**What is expected**
Of the lines below, write out exactly those from the line with "lin = [((c / 255" through the line with "(80, 82, 42))", both included, and skip the rest.
==========
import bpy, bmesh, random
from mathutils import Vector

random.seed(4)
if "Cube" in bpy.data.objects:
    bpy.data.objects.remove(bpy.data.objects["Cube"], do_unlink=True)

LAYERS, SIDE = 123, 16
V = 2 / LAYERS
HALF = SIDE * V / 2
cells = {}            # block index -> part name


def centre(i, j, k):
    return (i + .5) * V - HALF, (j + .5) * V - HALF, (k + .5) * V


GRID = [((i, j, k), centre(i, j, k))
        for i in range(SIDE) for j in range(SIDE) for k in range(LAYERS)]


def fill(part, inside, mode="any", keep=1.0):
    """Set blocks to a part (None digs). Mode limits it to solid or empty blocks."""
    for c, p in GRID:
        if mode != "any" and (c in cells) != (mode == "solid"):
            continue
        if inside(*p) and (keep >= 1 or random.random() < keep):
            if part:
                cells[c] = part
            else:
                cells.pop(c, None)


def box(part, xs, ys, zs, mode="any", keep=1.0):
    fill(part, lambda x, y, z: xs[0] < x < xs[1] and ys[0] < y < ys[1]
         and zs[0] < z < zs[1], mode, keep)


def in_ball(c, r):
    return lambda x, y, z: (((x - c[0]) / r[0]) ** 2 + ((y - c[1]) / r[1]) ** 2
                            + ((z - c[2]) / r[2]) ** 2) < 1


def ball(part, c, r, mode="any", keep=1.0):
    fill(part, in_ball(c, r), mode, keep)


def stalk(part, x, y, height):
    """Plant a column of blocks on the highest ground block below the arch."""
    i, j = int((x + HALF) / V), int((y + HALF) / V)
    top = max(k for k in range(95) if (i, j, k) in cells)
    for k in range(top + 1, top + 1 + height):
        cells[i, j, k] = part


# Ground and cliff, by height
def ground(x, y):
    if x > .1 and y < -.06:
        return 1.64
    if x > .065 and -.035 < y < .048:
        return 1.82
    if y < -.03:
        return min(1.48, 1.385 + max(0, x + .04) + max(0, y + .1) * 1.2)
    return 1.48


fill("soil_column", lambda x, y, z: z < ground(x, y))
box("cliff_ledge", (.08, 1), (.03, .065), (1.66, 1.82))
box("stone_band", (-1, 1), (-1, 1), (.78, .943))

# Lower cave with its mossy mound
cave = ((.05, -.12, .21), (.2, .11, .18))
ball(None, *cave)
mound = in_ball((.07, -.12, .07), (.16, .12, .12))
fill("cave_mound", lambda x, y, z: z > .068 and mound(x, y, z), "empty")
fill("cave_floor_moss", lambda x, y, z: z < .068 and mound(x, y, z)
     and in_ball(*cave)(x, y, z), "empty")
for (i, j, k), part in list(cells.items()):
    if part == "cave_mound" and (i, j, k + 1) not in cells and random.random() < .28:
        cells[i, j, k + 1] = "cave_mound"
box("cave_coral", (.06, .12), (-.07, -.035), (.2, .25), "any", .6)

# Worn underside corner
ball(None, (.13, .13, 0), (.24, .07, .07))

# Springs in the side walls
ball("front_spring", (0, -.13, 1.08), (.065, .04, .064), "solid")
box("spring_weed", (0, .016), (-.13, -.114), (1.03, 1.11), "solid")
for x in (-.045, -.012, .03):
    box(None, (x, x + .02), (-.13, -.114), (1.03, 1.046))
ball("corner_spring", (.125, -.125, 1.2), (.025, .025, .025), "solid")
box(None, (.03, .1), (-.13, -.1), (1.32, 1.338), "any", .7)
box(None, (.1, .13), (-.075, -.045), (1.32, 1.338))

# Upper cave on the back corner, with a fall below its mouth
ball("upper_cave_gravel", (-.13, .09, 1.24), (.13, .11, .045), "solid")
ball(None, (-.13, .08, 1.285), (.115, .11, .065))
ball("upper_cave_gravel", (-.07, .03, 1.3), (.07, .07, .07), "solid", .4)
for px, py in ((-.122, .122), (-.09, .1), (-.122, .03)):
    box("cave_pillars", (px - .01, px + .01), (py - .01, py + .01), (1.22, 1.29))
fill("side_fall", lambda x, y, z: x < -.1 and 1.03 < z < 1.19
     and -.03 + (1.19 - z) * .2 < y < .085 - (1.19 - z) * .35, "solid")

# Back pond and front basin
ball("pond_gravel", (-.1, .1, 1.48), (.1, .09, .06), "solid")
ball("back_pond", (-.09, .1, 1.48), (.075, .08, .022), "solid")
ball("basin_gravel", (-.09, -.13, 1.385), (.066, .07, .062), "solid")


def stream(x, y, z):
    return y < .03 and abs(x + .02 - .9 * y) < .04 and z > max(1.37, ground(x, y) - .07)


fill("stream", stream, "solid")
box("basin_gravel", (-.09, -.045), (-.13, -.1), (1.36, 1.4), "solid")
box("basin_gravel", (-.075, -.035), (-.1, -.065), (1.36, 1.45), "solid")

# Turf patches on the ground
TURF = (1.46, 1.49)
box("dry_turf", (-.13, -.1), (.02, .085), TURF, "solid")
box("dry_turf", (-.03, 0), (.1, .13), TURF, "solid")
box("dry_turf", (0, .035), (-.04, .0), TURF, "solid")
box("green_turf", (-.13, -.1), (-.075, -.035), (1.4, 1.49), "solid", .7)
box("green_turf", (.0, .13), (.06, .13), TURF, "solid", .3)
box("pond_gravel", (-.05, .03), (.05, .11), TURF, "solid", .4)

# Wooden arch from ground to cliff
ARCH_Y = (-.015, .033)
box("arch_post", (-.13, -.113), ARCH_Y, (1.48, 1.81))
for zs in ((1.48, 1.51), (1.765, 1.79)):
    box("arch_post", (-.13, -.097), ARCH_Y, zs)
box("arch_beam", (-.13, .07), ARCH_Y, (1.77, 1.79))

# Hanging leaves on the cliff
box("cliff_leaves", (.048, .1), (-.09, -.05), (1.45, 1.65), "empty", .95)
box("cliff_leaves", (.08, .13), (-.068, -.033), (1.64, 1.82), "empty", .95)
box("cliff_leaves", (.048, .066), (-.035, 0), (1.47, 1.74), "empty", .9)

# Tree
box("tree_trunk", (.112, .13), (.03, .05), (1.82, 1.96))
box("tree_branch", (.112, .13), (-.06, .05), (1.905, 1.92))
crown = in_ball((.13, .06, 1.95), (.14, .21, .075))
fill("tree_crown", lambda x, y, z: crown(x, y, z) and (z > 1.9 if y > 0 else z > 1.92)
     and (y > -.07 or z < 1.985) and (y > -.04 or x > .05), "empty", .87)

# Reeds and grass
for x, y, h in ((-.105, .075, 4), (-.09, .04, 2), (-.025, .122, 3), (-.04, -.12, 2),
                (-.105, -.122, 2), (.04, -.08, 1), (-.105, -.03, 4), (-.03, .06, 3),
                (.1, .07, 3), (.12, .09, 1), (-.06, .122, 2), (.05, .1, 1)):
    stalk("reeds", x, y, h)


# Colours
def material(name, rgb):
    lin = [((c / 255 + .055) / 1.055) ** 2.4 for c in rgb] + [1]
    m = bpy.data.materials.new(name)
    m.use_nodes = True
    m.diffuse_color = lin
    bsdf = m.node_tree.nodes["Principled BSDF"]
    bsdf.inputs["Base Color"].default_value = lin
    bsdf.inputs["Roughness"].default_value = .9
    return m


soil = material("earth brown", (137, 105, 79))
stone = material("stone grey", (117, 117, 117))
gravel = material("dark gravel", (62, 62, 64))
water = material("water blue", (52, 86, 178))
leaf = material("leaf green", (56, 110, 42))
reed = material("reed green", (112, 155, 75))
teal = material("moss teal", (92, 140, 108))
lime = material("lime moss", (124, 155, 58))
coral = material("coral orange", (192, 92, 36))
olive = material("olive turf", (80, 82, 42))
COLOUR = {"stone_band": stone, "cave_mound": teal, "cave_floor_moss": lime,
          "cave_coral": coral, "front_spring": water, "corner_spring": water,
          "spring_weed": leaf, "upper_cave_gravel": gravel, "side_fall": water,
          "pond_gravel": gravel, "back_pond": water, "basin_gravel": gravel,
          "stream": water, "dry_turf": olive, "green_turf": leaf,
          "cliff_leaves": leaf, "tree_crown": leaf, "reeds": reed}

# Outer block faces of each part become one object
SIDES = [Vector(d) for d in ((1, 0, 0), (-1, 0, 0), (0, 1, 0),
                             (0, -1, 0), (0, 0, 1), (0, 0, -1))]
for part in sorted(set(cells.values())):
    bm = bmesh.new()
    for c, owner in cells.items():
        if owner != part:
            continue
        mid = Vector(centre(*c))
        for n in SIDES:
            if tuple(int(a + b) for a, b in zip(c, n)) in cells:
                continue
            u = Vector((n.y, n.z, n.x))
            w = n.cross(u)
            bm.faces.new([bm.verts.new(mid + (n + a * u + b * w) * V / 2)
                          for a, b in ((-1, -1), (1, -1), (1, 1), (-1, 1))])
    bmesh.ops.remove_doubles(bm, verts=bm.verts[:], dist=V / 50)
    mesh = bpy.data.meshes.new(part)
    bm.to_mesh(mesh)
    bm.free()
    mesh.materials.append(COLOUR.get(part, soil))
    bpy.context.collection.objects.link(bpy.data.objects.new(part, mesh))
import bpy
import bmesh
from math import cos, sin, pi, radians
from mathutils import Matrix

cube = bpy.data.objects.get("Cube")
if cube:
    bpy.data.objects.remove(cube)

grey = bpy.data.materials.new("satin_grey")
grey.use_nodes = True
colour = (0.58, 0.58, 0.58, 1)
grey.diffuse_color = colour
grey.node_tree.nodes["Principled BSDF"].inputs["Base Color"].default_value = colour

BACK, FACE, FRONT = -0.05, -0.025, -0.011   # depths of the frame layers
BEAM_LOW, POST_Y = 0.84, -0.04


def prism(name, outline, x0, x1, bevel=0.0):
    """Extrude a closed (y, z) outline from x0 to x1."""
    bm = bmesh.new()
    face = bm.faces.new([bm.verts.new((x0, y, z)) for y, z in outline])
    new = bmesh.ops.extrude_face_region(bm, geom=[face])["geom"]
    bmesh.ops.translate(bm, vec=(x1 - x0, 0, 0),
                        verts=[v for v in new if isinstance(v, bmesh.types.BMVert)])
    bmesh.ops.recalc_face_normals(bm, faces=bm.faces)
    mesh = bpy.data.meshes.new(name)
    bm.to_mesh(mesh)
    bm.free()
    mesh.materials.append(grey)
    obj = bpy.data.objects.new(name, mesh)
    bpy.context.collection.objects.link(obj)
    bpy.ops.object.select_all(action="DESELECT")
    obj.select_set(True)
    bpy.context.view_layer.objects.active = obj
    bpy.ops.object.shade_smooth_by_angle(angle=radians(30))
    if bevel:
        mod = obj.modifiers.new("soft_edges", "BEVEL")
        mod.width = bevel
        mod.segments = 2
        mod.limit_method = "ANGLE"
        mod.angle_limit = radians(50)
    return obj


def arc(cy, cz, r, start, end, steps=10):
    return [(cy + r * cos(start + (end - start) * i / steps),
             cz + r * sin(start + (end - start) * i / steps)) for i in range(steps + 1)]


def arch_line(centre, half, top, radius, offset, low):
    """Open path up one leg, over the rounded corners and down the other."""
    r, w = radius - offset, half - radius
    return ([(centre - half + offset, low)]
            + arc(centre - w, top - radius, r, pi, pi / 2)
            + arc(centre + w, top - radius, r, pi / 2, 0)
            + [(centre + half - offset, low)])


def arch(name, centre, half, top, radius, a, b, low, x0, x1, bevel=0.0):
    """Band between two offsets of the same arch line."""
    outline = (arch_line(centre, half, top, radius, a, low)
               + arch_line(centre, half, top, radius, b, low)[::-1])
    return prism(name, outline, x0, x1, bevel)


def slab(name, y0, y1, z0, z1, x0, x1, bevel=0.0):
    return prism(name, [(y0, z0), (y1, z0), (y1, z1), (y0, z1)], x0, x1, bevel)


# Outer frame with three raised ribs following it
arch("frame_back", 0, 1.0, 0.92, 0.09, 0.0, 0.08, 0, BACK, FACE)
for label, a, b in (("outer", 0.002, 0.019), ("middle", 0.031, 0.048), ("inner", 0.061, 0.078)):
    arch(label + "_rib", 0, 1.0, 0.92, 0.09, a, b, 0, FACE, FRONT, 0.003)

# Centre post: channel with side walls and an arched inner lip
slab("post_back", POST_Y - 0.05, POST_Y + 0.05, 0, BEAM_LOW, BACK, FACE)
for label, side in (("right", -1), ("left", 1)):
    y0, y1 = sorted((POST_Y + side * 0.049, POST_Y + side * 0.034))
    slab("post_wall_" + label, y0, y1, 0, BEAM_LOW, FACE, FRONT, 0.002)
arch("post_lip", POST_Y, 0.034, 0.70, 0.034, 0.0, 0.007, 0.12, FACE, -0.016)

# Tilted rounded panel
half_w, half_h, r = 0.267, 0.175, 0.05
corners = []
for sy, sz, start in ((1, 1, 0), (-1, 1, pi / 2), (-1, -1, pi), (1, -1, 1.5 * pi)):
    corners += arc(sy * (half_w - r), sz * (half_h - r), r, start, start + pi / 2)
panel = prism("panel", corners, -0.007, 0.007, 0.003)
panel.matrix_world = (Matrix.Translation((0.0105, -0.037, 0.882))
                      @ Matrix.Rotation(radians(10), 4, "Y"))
==========
**Solution to the exercise**
    lin = [((c / 255 + .055) / 1.055) ** 2.4 for c in rgb] + [1]
    m = bpy.data.materials.new(name)
    m.use_nodes = True
    m.diffuse_color = lin
    bsdf = m.node_tree.nodes["Principled BSDF"]
    bsdf.inputs["Base Color"].default_value = lin
    bsdf.inputs["Roughness"].default_value = .9
    return m


soil = material("earth brown", (137, 105, 79))
stone = material("stone grey", (117, 117, 117))
gravel = material("dark gravel", (62, 62, 64))
water = material("water blue", (52, 86, 178))
leaf = material("leaf green", (56, 110, 42))
reed = material("reed green", (112, 155, 75))
teal = material("moss teal", (92, 140, 108))
lime = material("lime moss", (124, 155, 58))
coral = material("coral orange", (192, 92, 36))
olive = material("olive turf", (80, 82, 42))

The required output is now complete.